# TASK STATEMENT
From the records below, copy each line that has the word "True" in it.

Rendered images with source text
--- START ---
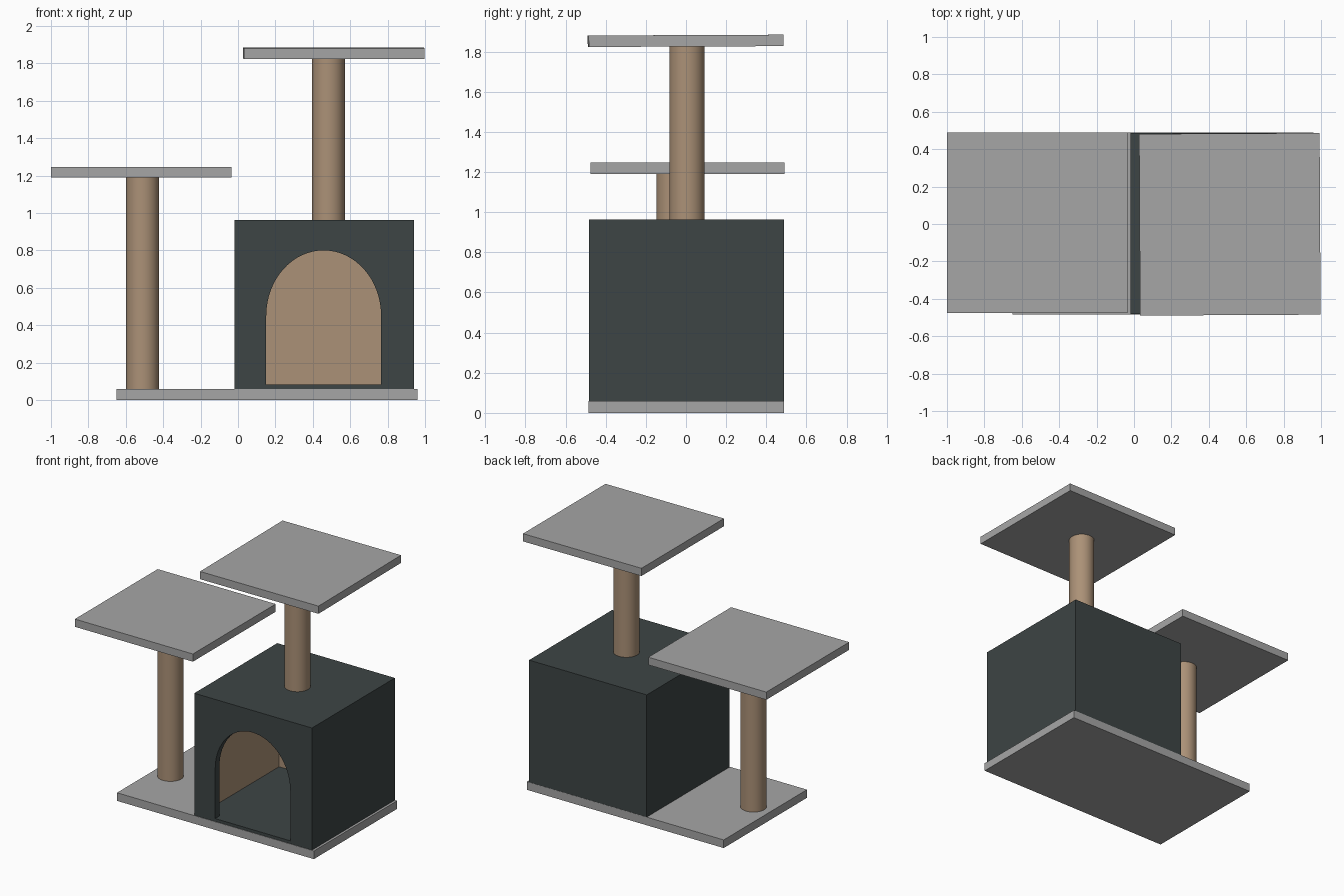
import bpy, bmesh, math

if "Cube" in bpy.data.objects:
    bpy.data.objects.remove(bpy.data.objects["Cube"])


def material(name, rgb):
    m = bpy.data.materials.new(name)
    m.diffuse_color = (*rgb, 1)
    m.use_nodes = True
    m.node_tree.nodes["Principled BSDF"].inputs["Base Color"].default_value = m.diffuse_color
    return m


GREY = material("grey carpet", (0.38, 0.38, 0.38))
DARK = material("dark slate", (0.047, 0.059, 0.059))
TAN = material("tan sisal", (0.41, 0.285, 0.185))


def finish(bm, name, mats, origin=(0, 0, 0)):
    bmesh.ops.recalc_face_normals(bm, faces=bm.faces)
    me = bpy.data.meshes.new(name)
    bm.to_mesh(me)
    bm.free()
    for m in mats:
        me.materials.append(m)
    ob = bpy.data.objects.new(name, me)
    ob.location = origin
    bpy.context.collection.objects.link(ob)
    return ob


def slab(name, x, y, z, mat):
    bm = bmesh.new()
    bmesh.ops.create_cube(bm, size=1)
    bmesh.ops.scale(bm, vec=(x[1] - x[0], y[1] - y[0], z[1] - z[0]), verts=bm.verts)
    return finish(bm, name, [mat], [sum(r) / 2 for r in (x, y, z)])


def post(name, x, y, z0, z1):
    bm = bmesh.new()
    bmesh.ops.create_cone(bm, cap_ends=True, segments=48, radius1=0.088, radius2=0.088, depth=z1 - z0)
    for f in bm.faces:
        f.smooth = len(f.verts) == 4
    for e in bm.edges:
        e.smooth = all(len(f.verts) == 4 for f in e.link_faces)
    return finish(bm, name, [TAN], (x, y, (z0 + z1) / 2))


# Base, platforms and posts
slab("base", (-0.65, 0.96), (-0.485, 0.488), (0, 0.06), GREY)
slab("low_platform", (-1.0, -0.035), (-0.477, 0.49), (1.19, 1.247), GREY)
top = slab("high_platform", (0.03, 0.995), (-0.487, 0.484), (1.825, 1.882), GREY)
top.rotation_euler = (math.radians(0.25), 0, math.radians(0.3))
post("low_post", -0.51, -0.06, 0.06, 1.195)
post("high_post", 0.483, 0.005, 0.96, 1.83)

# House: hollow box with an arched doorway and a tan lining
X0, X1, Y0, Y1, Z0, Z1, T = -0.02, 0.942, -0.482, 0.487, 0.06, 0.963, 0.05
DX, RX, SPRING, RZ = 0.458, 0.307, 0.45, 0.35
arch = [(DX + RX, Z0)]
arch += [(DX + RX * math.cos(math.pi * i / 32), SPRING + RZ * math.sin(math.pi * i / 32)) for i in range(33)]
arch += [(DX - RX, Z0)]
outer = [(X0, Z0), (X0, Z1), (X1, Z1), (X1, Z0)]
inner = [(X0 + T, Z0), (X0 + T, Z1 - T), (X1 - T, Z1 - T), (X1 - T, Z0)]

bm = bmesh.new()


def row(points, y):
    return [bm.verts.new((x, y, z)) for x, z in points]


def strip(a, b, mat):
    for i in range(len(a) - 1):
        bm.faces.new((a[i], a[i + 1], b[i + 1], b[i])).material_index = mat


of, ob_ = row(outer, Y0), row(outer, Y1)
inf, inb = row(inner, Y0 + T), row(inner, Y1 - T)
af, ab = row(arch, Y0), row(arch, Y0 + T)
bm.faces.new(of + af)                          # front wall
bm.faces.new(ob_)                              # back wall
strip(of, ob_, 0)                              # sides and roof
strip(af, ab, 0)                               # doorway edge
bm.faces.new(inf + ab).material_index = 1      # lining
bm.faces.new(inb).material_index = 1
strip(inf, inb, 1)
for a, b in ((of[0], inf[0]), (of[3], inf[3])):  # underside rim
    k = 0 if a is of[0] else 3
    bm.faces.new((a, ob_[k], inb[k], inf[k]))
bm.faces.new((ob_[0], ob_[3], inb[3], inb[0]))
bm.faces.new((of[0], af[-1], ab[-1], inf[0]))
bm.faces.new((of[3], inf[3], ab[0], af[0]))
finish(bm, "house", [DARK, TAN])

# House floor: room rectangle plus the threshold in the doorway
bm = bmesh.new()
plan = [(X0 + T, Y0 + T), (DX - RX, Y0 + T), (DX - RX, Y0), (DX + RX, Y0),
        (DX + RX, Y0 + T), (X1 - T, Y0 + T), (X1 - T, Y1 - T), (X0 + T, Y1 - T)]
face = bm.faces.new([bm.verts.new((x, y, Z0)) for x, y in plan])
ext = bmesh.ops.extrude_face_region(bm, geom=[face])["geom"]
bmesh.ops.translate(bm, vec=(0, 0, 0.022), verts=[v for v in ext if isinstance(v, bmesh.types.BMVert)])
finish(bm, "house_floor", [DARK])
--- END ---
--- START ---
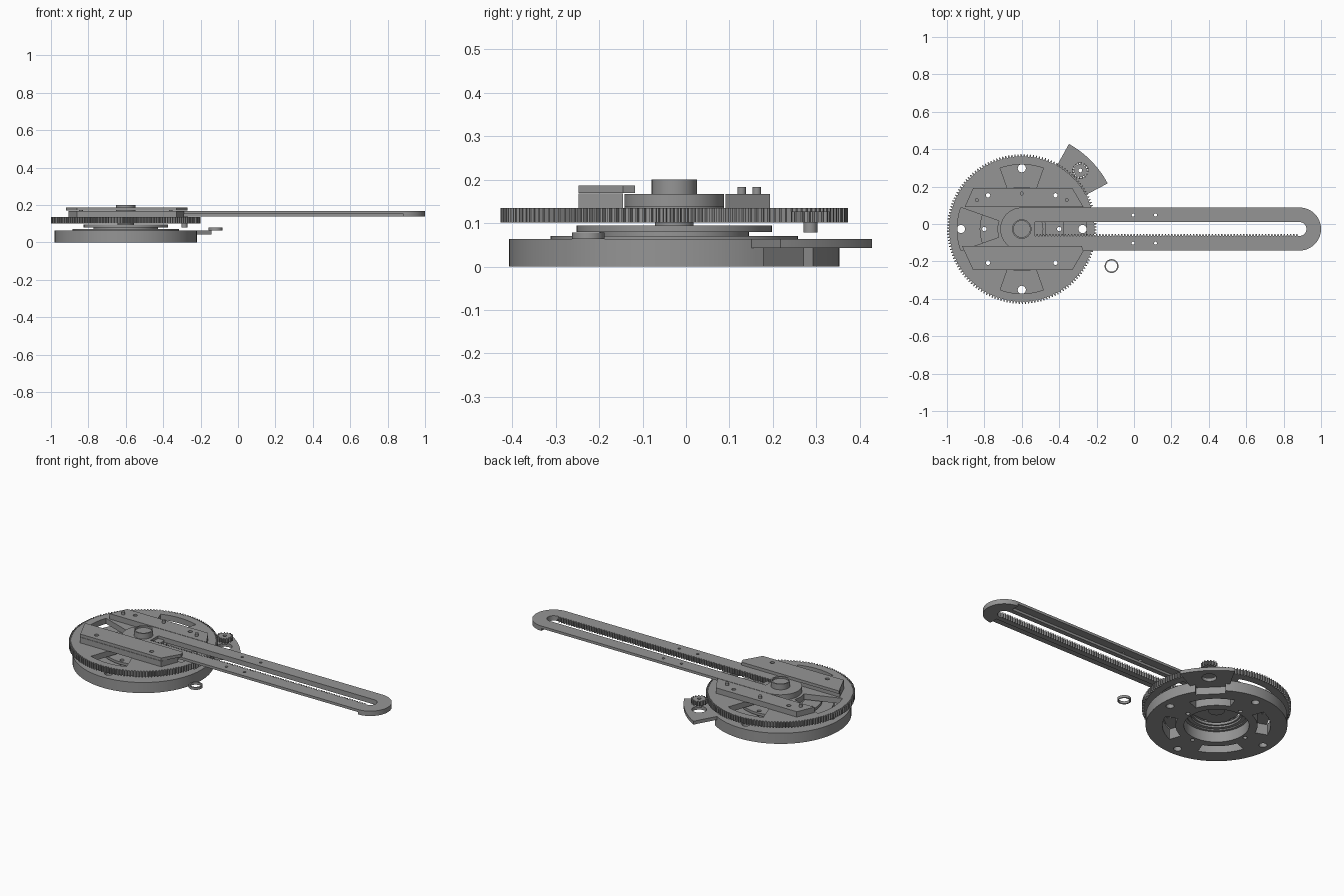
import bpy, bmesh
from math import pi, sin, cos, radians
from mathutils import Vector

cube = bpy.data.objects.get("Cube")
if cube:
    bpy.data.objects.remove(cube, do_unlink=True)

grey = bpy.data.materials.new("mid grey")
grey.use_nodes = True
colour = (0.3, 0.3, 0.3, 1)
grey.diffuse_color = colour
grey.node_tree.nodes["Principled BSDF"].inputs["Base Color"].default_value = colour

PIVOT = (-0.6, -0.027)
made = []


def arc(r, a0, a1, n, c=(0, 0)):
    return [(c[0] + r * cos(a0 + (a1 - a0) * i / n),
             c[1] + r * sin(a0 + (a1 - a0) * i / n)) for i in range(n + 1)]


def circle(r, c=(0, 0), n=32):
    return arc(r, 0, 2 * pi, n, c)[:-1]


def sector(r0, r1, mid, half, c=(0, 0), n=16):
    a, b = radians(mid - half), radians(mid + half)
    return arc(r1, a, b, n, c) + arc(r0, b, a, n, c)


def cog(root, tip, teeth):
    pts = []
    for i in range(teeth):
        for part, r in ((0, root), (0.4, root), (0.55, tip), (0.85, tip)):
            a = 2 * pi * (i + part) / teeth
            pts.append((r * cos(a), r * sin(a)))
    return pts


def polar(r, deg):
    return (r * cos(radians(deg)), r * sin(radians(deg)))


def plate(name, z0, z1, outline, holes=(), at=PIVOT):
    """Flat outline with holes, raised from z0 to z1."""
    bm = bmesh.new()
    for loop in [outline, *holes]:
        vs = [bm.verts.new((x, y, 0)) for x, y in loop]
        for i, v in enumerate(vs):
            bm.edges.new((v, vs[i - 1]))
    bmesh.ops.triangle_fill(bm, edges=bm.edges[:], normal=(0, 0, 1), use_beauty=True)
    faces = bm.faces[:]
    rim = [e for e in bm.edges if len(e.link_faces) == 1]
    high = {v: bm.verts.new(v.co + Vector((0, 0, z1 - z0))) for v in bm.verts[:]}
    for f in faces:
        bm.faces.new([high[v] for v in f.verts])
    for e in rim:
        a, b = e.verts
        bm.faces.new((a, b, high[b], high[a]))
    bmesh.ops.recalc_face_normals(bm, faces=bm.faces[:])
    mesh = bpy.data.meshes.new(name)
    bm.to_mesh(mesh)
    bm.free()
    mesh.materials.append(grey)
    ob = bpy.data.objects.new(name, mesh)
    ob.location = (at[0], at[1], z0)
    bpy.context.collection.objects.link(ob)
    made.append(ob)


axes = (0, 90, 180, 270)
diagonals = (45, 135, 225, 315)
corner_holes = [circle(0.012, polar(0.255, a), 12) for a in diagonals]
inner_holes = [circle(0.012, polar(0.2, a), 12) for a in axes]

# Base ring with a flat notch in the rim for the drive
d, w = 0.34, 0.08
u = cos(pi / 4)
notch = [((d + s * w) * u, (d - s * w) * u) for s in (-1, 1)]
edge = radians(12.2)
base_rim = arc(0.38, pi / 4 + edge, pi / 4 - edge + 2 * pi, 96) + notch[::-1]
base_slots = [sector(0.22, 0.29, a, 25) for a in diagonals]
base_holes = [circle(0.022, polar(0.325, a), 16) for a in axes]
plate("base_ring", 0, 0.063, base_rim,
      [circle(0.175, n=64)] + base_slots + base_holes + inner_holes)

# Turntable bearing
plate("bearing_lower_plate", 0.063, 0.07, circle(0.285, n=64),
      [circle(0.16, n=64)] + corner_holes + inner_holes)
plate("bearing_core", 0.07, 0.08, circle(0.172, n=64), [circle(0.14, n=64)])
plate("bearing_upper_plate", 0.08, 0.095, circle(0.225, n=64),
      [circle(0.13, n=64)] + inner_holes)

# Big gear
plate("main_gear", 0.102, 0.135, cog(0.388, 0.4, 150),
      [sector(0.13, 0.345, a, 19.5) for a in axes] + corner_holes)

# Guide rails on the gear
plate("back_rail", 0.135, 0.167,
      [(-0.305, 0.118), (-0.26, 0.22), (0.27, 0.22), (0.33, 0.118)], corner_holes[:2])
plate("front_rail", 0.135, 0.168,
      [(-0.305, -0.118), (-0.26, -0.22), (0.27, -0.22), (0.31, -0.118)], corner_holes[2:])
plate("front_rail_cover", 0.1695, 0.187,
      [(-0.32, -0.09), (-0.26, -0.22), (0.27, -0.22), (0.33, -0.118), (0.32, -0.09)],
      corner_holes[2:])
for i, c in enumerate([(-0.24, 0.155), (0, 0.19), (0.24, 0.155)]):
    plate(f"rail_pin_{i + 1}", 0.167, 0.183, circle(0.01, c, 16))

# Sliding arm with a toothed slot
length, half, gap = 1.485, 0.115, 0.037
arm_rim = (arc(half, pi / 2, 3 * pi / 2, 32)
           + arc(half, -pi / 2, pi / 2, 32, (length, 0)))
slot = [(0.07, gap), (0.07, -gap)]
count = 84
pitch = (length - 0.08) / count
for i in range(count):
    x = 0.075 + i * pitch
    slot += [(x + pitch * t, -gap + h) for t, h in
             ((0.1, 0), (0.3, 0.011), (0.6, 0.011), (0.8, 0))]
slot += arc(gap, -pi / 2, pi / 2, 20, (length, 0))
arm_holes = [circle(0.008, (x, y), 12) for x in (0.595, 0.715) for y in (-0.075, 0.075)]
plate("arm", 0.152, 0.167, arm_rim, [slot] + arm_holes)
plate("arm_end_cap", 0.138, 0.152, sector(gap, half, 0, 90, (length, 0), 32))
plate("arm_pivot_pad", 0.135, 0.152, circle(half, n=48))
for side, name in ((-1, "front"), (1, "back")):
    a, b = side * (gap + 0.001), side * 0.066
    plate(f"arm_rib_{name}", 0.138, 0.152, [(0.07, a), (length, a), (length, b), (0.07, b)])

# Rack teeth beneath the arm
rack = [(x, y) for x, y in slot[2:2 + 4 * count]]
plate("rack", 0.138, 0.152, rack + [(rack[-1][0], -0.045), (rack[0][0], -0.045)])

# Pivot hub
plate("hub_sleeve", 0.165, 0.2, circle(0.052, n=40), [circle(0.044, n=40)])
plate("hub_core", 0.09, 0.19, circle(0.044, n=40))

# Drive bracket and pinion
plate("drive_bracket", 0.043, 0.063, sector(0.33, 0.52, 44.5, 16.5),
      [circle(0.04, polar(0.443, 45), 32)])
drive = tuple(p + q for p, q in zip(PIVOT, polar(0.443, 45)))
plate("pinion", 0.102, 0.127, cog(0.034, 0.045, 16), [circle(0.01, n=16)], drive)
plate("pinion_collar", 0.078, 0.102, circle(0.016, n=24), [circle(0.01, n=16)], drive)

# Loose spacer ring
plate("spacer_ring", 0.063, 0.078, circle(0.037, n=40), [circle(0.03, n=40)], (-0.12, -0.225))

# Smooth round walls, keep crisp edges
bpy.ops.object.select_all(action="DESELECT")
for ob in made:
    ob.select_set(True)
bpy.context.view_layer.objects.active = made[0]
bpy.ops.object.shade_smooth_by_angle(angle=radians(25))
--- END ---
# SOLVED EXERCISE
    m.use_nodes = True
    bmesh.ops.create_cone(bm, cap_ends=True, segments=48, radius1=0.088, radius2=0.088, depth=z1 - z0)
    bpy.data.objects.remove(cube, do_unlink=True)
grey.use_nodes = True
    bmesh.ops.triangle_fill(bm, edges=bm.edges[:], normal=(0, 0, 1), use_beauty=True)
    ob.select_set(True)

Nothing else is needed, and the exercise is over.